  • J Vickers
  • D Lowry
  • S Scotti
  • J Stewart
  • A Calomino
Piascik, R., J. Vickers, D. Lowry, S. Scotti, J. Stewart. and A. Calomino (2010). Technology Area 12: Materials, Structures, Mechanical Systems, and Manufacturing Road Map, NASA Office of Chief Technologist.
Technology Area 12: Materials, Structures, Mechanical Systems, and Manufacturing Road Map
  • R Piascik
  • J Vickers
  • D Lowry
  • S Scotti
  • J Stewart
  • A Calomino

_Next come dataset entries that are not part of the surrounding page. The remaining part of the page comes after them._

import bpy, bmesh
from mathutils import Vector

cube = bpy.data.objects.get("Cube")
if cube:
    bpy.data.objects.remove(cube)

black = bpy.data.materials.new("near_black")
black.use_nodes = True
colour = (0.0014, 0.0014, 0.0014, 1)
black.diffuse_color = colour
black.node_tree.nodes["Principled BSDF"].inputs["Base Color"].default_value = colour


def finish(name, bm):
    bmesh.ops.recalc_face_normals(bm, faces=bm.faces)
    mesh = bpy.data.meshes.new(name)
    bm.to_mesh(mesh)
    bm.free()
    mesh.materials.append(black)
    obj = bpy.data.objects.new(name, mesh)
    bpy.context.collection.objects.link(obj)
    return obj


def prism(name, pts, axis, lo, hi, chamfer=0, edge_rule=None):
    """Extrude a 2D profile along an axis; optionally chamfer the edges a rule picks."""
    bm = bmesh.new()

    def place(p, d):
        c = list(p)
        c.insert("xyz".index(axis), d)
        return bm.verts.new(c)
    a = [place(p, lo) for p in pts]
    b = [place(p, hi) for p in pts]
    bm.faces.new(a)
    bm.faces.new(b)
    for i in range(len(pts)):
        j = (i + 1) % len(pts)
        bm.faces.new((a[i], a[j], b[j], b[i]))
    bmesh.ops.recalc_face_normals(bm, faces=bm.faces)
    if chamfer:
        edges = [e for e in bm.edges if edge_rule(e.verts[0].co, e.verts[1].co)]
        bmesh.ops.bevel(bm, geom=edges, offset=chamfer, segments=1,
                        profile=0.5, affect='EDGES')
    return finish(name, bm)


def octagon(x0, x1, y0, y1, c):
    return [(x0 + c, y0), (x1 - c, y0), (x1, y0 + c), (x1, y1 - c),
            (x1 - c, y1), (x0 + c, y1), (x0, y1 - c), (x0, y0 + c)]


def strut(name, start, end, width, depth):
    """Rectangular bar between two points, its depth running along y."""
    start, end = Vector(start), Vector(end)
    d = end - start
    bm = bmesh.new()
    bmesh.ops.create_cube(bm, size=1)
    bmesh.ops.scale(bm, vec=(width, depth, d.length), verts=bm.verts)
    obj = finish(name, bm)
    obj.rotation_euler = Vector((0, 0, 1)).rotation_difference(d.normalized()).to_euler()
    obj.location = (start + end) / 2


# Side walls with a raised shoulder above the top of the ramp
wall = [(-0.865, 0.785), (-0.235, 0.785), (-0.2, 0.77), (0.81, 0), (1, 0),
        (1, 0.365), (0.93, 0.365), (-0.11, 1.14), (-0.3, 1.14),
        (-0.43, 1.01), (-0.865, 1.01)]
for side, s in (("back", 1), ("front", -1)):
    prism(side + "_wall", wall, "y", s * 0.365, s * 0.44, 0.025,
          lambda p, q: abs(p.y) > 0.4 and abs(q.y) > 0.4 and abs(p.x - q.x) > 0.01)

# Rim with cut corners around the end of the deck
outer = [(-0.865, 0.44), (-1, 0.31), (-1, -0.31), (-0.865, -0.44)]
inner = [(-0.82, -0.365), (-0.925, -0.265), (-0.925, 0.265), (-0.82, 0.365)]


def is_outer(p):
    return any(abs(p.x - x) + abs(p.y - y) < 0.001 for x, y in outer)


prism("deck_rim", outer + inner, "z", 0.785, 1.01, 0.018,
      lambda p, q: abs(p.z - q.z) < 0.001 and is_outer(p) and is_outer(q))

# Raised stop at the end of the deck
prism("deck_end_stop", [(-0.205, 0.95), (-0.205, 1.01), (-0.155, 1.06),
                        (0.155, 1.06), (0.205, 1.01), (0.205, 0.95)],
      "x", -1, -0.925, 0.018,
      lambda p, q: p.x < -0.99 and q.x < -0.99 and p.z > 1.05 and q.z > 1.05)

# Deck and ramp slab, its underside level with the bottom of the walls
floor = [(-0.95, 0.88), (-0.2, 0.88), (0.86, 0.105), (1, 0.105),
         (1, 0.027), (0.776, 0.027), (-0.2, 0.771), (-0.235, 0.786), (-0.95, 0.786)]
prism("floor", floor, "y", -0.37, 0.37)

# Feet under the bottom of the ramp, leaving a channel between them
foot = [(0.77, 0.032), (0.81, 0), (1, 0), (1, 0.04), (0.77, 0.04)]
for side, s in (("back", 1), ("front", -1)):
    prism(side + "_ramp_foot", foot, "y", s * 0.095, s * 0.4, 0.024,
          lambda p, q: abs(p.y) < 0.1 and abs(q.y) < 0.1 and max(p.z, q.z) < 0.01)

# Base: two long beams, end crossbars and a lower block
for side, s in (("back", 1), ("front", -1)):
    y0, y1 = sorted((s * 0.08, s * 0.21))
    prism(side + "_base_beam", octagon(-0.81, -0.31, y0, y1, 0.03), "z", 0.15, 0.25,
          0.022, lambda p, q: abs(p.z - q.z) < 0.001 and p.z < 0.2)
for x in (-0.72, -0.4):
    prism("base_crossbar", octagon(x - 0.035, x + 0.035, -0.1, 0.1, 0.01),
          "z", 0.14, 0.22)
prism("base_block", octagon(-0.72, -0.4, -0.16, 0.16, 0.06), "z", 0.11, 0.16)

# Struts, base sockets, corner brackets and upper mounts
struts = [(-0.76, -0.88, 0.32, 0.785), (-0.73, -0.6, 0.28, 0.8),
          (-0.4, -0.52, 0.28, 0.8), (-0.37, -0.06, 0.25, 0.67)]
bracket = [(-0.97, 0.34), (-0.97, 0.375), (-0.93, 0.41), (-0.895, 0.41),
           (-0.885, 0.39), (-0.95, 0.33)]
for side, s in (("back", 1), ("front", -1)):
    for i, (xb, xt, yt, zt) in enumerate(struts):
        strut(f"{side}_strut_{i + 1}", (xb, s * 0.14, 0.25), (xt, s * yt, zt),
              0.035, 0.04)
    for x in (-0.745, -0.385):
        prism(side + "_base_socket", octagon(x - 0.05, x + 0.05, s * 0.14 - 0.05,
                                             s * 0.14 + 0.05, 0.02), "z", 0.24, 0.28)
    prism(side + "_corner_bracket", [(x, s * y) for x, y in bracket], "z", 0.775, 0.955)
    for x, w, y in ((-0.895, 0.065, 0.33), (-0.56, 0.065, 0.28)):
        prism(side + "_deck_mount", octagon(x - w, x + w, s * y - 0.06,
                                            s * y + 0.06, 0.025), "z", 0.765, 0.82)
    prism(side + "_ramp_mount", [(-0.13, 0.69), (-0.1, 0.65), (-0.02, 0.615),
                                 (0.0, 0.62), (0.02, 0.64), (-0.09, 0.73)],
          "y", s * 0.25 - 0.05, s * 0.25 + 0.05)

Piascik, R., J. Vickers, D. Lowry, S. Scotti, J. Stewart. and A. Calomino (2010). Technology Area 12: Materials, Structures, Mechanical Systems, and Manufacturing Road Map, NASA Office of Chief Technologist.